While I appreciate the card, I find being included on bulk messages like this to be spam. 

I would prefer to be left off such messages and those other than of a personal nature.

Thank you.


I expected a short apology and in the end, no true harm done and as they say, no foul.  What I received back, however, surprised me:

This is LinkedIn!! I prefer to only do or discuss business matters that are not of personal nature on the Professional Business Entrepreneur LinkedIn website. 

Just simply wishing you a Merry Christmas and Happy Holidays hope the rest of the season warms you up from being so suspicious and you actually enjoy yourself!!

Not only did I not receive an apology, I was accused of being suspicious and not enjoying myself or the holidays.  What struck a chord with me more – this individual prefers not to use LinkedIn for business matters (when LinkedIn is a professional oriented networking site) and the sender wasn’t actually wishing ME anything.  It was a wish to a collective.  At least make it personal to me so I know you care about me as a connection.

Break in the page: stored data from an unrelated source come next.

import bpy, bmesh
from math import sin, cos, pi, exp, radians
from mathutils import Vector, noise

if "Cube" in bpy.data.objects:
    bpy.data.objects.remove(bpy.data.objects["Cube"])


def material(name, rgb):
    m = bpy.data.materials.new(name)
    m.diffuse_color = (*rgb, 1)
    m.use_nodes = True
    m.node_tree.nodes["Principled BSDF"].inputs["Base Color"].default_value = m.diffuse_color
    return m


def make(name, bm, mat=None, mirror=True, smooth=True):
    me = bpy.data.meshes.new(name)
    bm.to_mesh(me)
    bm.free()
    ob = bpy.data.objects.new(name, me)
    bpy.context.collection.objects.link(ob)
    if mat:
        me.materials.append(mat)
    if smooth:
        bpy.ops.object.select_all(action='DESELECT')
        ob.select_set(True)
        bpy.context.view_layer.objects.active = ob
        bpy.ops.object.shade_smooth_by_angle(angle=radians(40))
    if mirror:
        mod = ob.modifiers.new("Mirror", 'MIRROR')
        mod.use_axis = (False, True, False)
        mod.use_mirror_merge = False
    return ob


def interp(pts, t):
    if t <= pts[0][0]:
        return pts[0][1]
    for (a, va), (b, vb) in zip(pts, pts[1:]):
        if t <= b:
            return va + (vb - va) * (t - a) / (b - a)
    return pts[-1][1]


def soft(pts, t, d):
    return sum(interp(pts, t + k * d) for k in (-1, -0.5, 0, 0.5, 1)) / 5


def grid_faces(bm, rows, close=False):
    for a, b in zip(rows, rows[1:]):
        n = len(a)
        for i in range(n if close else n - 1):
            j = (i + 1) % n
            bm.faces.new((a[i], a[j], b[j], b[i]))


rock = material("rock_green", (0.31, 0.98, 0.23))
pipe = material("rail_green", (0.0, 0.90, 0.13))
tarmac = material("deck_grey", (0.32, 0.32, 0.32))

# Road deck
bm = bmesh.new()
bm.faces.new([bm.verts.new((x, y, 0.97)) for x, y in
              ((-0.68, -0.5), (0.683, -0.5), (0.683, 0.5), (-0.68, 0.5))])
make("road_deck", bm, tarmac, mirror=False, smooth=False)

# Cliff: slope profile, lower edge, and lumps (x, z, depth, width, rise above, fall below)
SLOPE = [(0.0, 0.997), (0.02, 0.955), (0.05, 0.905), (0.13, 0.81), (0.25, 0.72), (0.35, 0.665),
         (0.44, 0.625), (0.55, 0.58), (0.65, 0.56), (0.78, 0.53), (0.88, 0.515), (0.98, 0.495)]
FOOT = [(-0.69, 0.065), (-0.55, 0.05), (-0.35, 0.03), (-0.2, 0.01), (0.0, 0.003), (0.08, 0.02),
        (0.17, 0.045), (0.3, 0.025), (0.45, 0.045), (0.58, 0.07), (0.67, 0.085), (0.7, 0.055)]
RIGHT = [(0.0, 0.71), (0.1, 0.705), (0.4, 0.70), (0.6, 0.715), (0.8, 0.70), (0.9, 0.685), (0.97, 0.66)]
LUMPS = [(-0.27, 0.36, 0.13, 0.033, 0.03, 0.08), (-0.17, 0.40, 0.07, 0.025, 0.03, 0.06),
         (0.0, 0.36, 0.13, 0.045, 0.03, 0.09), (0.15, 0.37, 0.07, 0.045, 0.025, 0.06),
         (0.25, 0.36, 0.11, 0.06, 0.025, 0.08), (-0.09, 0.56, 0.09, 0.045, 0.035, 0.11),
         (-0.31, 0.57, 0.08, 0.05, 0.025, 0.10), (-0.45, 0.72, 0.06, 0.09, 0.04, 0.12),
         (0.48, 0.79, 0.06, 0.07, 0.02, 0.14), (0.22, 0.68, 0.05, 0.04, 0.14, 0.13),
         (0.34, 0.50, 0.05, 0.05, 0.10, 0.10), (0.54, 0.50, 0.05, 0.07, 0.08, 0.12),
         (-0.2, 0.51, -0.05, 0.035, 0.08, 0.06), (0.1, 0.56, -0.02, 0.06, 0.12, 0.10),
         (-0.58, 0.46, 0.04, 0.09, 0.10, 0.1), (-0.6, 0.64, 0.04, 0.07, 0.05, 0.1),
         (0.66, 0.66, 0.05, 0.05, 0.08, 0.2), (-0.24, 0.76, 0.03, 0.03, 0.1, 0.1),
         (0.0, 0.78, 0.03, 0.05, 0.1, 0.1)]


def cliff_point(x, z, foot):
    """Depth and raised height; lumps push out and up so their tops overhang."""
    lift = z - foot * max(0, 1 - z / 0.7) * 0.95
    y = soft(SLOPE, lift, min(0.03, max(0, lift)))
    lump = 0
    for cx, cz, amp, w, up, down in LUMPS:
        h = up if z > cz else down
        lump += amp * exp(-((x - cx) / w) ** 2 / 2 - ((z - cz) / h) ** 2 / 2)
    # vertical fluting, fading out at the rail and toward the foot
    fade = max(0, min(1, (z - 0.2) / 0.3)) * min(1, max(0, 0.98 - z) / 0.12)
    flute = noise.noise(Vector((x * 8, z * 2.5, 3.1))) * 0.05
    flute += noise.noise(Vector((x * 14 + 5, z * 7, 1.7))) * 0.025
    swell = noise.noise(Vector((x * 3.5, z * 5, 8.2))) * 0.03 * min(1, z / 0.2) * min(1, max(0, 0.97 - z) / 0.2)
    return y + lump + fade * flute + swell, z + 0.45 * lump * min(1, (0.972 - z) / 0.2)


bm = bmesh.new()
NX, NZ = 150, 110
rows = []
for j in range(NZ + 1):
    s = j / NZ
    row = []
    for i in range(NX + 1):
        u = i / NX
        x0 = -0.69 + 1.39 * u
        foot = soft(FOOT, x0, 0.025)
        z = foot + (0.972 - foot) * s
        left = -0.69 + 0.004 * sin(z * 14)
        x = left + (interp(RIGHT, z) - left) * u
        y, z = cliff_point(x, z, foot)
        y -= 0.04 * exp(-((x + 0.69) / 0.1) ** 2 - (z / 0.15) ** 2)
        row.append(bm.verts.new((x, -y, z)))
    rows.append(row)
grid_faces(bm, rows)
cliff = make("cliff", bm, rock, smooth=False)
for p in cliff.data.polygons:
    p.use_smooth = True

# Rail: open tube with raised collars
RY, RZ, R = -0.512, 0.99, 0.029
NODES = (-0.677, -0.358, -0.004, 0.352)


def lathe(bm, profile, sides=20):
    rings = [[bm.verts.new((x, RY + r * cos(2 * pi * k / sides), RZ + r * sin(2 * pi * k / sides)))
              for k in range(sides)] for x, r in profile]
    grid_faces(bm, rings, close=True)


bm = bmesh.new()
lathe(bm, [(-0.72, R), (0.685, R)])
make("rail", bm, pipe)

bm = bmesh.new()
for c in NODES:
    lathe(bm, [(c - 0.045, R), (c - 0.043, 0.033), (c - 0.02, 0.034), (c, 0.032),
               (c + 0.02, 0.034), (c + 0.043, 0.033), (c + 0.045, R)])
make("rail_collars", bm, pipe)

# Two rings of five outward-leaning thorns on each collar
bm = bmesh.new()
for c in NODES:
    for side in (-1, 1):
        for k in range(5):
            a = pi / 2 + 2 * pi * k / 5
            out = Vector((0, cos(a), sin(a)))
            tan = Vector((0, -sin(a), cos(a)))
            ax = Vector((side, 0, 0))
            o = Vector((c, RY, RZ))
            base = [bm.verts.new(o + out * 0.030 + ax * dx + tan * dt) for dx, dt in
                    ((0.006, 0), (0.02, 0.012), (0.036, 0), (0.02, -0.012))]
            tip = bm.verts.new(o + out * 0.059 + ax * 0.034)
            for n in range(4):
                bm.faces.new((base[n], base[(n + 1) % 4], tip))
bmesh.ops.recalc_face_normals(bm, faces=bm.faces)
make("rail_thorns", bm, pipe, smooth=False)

I normally would have let it drop at this point but as a social media and marketing consultant I felt it was a good teaching opportunity.  My reply:

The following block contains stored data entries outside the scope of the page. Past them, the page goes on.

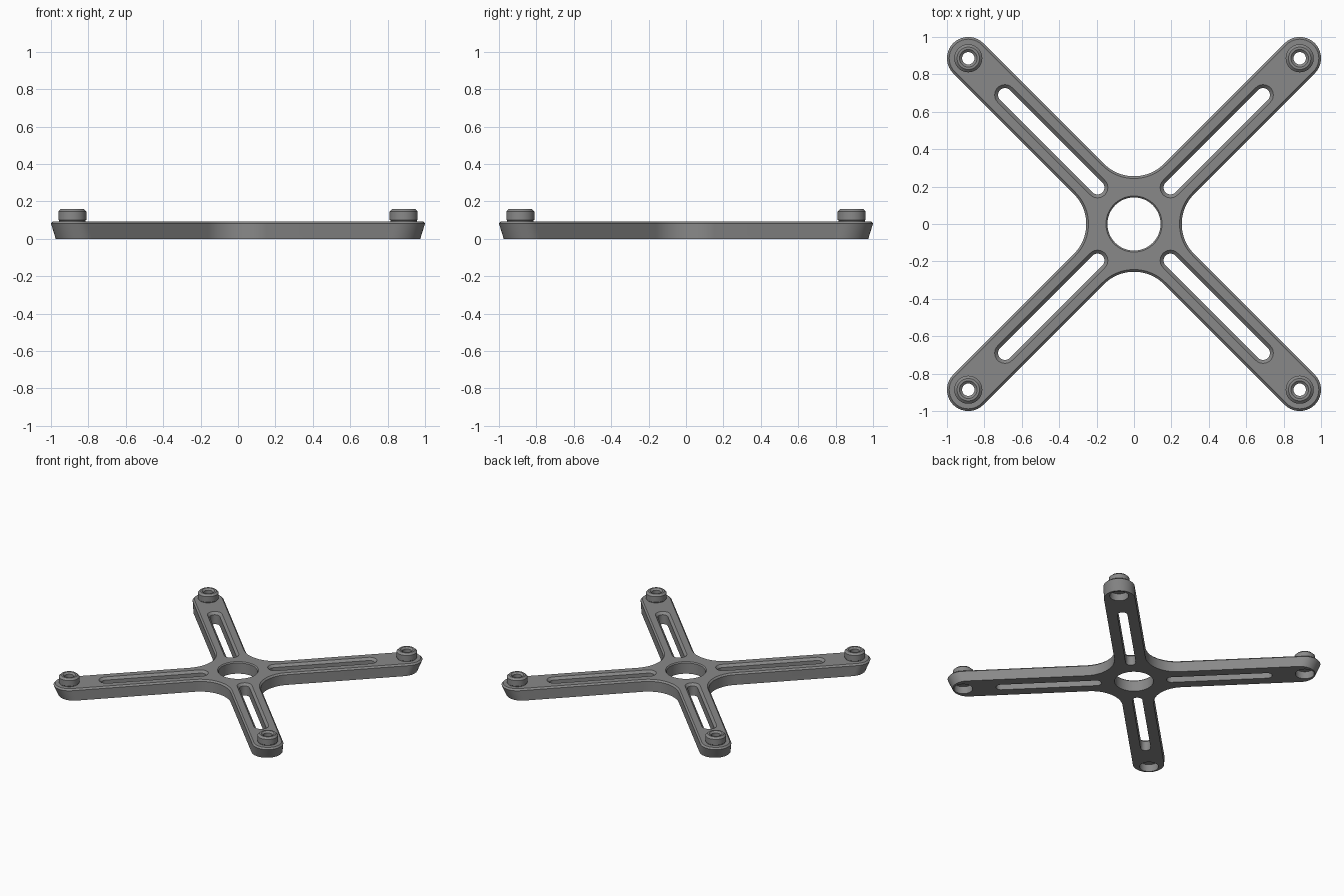
import bpy, bmesh, math
from math import cos, sin, pi

if "Cube" in bpy.data.objects:
    bpy.data.objects.remove(bpy.data.objects["Cube"])

grey = bpy.data.materials.new("mid_grey")
grey.use_nodes = True
grey.diffuse_color = (0.25, 0.25, 0.25, 1)
grey.node_tree.nodes["Principled BSDF"].inputs["Base Color"].default_value = (0.25, 0.25, 0.25, 1)

R2 = math.sqrt(2)
TIP = 0.886 * R2      # distance of the arm end centre from the middle
HALF = 0.114          # half width of an arm
TOP = 0.094           # plate thickness
FILLET = 0.227        # hollow between neighbouring arms


def loft(name, loops, closed=False):
    """Join matching loops of points; cap the ends, or close into a ring."""
    bm = bmesh.new()
    rings = [[bm.verts.new(p) for p in loop] for loop in loops]
    pairs = list(zip(rings, rings[1:]))
    if closed:
        pairs.append((rings[-1], rings[0]))
    else:
        bm.faces.new(rings[0][::-1])
        bm.faces.new(rings[-1])
    for a, b in pairs:
        for i in range(len(a)):
            j = (i + 1) % len(a)
            bm.faces.new((a[i], a[j], b[j], b[i]))
    bmesh.ops.recalc_face_normals(bm, faces=bm.faces)
    mesh = bpy.data.meshes.new(name)
    bm.to_mesh(mesh)
    bm.free()
    mesh.materials.append(grey)
    obj = bpy.data.objects.new(name, mesh)
    bpy.context.collection.objects.link(obj)
    return obj


def circle(r, z, cx=0, cy=0, n=48):
    return [(cx + r * cos(2 * pi * i / n), cy + r * sin(2 * pi * i / n), z) for i in range(n)]


def arc(cx, cy, r, start, end, n=20):
    angles = [start + (end - start) * i / n for i in range(n + 1)]
    return [(cx + r * cos(a), cy + r * sin(a)) for a in angles]


def turned(points, angle, z):
    c, s = cos(angle), sin(angle)
    return [(x * c - y * s, x * s + y * c, z) for x, y in points]


def cross_outline(z, inset=0, tip_shift=0):
    """Four round-ended arms with hollow fillets between them."""
    loop = []
    fillet_centre = HALF * R2 + FILLET * R2
    for k in range(4):
        turn = pi / 4 + k * pi / 2
        end = arc(TIP - tip_shift, 0, HALF - inset, -pi / 2, pi / 2)
        c = fillet_centre / R2
        hollow = arc(c, c, FILLET + inset, -pi / 2, -pi)
        loop += turned(end + hollow, turn, z)
    return loop


def slot_outline(z, r, angle):
    pts = arc(0.69 * R2, 0, r, -pi / 2, pi / 2) + arc(0.195 * R2, 0, r, pi / 2, 3 * pi / 2)
    return turned(pts, angle, z)


def smooth(obj):
    bpy.ops.object.select_all(action="DESELECT")
    obj.select_set(True)
    bpy.context.view_layer.objects.active = obj
    bpy.ops.object.shade_smooth_by_angle(angle=math.radians(30))


# Cross-shaped plate: undercut arm ends and a chamfered top edge
frame = loft("cross_frame", [
    cross_outline(0, tip_shift=0.036),
    cross_outline(TOP - 0.012),
    cross_outline(TOP, inset=0.012),
])

# Central hole with a fine chamfer
cutters = [loft("hub_hole_cutter", [
    circle(0.142, -0.05, n=64), circle(0.142, TOP - 0.008, n=64),
    circle(0.152, TOP + 0.002, n=64), circle(0.152, 0.2, n=64)])]

for k in range(4):
    turn = pi / 4 + k * pi / 2
    x, y = TIP * cos(turn), TIP * sin(turn)
    # Long slot with a flared top edge
    cutters.append(loft("slot_cutter", [
        slot_outline(-0.05, 0.037, turn), slot_outline(TOP - 0.018, 0.037, turn),
        slot_outline(TOP, 0.055, turn), slot_outline(0.2, 0.055, turn)]))
    # Socket under the arm end, leading to the narrow through hole
    cutters.append(loft("socket_cutter", [
        circle(0.069, -0.05, x, y), circle(0.069, 0.058, x, y),
        circle(0.033, 0.0581, x, y), circle(0.033, 0.2, x, y)]))
    # Raised collar on top of the arm end
    collar = loft("end_collar", [
        circle(r, z, x, y) for r, z in (
            (0.033, TOP - 0.01), (0.07, TOP - 0.01), (0.07, TOP + 0.004), (0.075, TOP + 0.008),
            (0.075, 0.146), (0.06, 0.16), (0.047, 0.16), (0.033, 0.148))], closed=True)
    smooth(collar)

bpy.context.view_layer.objects.active = frame
for cutter in cutters:
    mod = frame.modifiers.new("cut", "BOOLEAN")
    mod.operation = "DIFFERENCE"
    mod.solver = "EXACT"
    mod.object = cutter
    bpy.ops.object.modifier_apply(modifier=mod.name)
    bpy.data.objects.remove(cutter)
smooth(frame)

It’s not about being suspicious.  Your initial message was not personalized (something I teach being critical for developing relationships) and that message was only a link to an eCard. 

I have used LinkedIn messaging successfully to grow my businesses and consult with others to do the same. I regularly send greetings and other personal messages as well as those for business but I do so with each tailored to the recipient. If I include you as part of a bulk mailing it, to me it (and it should to you) shows I don’t value you personally. How does one grow a relationship if nothing is personalized and the recipient is just part of a collective?

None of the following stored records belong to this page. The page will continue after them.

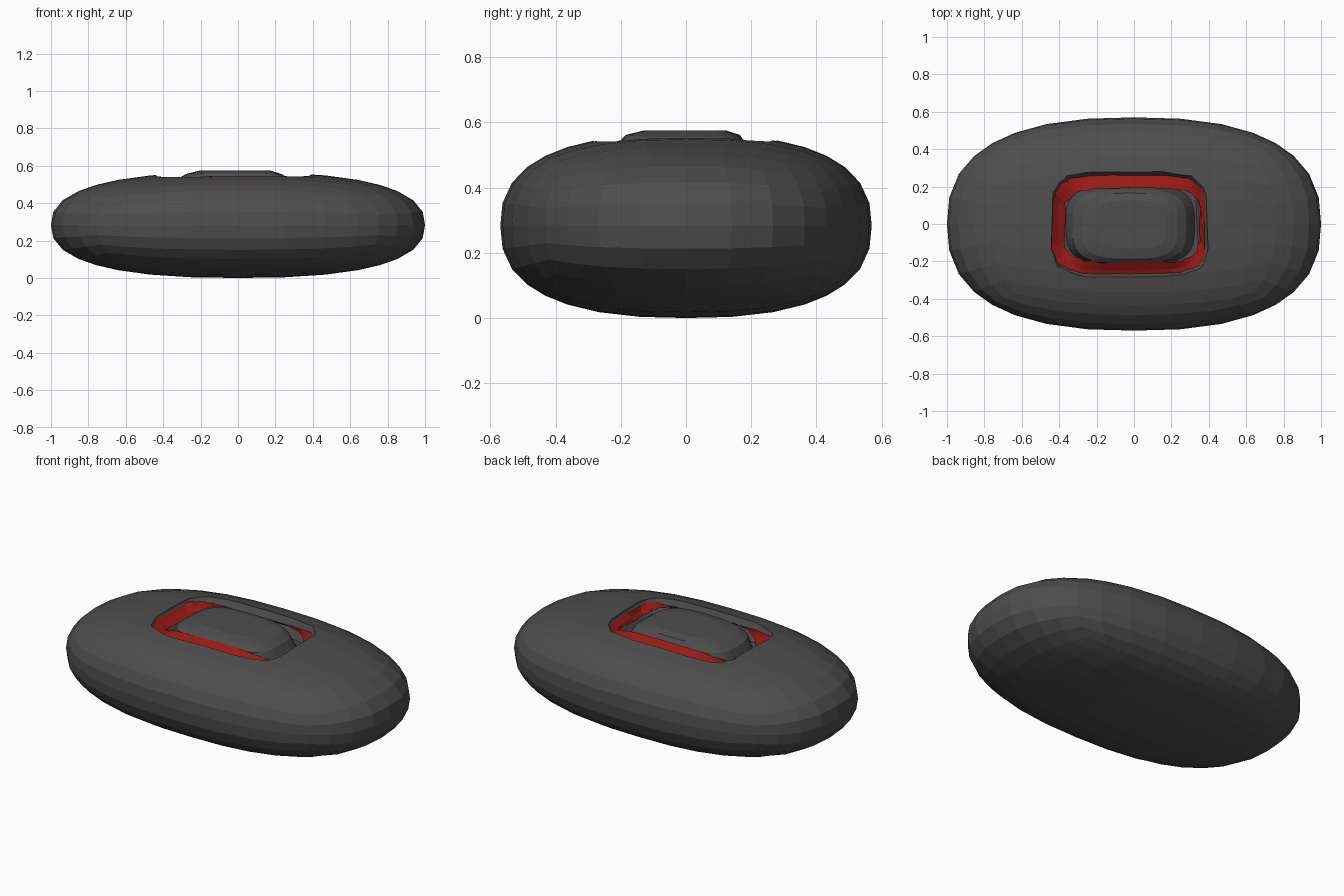
import bpy, bmesh, math, random

if "Cube" in bpy.data.objects:
    bpy.data.objects.remove(bpy.data.objects["Cube"])
random.seed(4)


def material(name, rgb):
    m = bpy.data.materials.new(name)
    m.diffuse_color = (*rgb, 1)
    m.use_nodes = True
    m.node_tree.nodes["Principled BSDF"].inputs["Base Color"].default_value = m.diffuse_color
    return m


DARK = material("dark_grey", (0.075, 0.075, 0.075))
RED = material("red", (0.32, 0.01, 0.007))


def add_object(name, bm, mat):
    bmesh.ops.recalc_face_normals(bm, faces=bm.faces)
    me = bpy.data.meshes.new(name)
    bm.to_mesh(me)
    bm.free()
    me.materials.append(mat)
    ob = bpy.data.objects.new(name, me)
    bpy.context.collection.objects.link(ob)
    return ob


def loft(name, rings, mat, caps=True, jitter=0.0, n=40, power=4.5):
    """Skin rounded-rectangle rings given as (x0, x1, y0, y1, z_side, z_end)."""
    bm = bmesh.new()
    rows = []
    for x0, x1, y0, y1, zs, ze in rings:
        row = []
        for i in range(n):
            a = 2 * math.pi * i / n
            c, s = math.cos(a), math.sin(a)
            u = math.copysign(abs(c) ** (2 / power), c)
            v = math.copysign(abs(s) ** (2 / power), s)
            k = 1 + random.uniform(-jitter, jitter)
            x = (x0 + x1) / 2 + (x1 - x0) / 2 * u * k
            y = (y0 + y1) / 2 + (y1 - y0) / 2 * v * k
            z = zs + (ze - zs) * c * c
            row.append(bm.verts.new((x, y, z)))
        rows.append(row)
    for a, b in zip(rows, rows[1:]):
        for i in range(n):
            j = (i + 1) % n
            bm.faces.new((a[i], a[j], b[j], b[i]))
    if caps:
        bm.faces.new(rows[0])
        bm.faces.new(rows[-1])
    return add_object(name, bm, mat)


# Pebble-shaped body: a gridded cube pushed out to a superellipsoid
bm = bmesh.new()
bmesh.ops.create_cube(bm, size=2)
bmesh.ops.subdivide_edges(bm, edges=bm.edges[:], cuts=7, use_grid_fill=True)
P = 2.5
for v in bm.verts:
    r = sum(abs(c) ** P for c in v.co) ** (1 / P)
    v.co = (v.co.x / r, v.co.y / r * 0.57, v.co.z / r * 0.283 + 0.283)
body = add_object("body", bm, DARK)

# Recess in the top
cutter = loft("recess_cutter", [(-0.39, 0.34, -0.24, 0.23, 0.45, 0.45),
                                (-0.44, 0.39, -0.285, 0.28, 0.54, 0.54),
                                (-0.46, 0.41, -0.30, 0.29, 0.70, 0.70)],
              DARK, jitter=0.02)
cutter.hide_render = True
cutter.hide_viewport = True
cut = body.modifiers.new("recess", 'BOOLEAN')
cut.operation = 'DIFFERENCE'
cut.object = cutter

# Raised centre pad
loft("centre_pad", [(-0.37, 0.33, -0.22, 0.21, 0.44, 0.44),
                    (-0.33, 0.28, -0.21, 0.185, 0.535, 0.525),
                    (-0.28, 0.235, -0.185, 0.165, 0.562, 0.555),
                    (-0.20, 0.17, -0.13, 0.125, 0.575, 0.575)],
     DARK, power=3.4)

# Ragged red lining between the recess rim and the pad
loft("red_lining", [(-0.435, 0.385, -0.28, 0.275, 0.50, 0.535),
                    (-0.40, 0.365, -0.245, 0.235, 0.515, 0.51),
                    (-0.37, 0.35, -0.205, 0.19, 0.545, 0.49)],
     RED, caps=False, jitter=0.025)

Even the vast majority of my connection requests are personalized with how we know each other or why I want to connect if we do not.

Since this is a network to build relationships, I simply asked to be left off bulk messages as I find them to be spam. I would have openly welcomed a personalized greeting sent only to me.

Case in point, I did recently receive a similar message, replied with a thank you, spent some time on their profile and found they could be a valuable resource for a colleague whom I then referred. Why? They took the time to build that relationship with me.


… which I received no further replies.

So how do you send that ‘message’ to all of your connections?  A status update like Maria Orth’s may not be seen by everyone, but it is the right way to do it.

The LinkedIn Messaging Protocol: So how do you send that ‘message’ to all of your #LinkedIn connections? A status update like Maria Orth’s may not be seen by everyone, but it is the right way to do it.

Update:  Shortly after publishing this post I received another message, that while personally addressed, clearly falls into my ‘spam’ category:

I’m reaching out to you since to see if you might be interested in a ground floor opportunity, or know anyone who might be. I’m wanting to make you aware of this tremendous opportunity and would like to ask you an eye-opening question…

As an Entrepreneur, If you had the chance to get in on the Ground Floor of a company expansion (with a company that’s NOT Ground Floor) where you could generate monthly recurring residual commissions on mobile phone bills nationwide, would you want to know how to get in on it?

In addition to bulk messages, using LinkedIn’s messaging feature for the purpose of recruiting, or requesting that I turn over the names of my contacts, to help you build your network marketing business is spam.

A valid recruiting message is acceptable.  If you want to hire me or collaborate on a project, great.  Clearly this wasn’t.

I am happy to receive LinkedIn messages (and would like to connect and discuss any thoughts you may have – including about YOUR business or interests). Just don’t spam me.

The Take Away:

Regardless of the social site you use and regardless of whether the nature of your message is personal or professional – the end goal is to develop and grow relationships.  You do that by connecting personally.  Bulk messages have value when used correctly.  Just make sure you are using them correctly.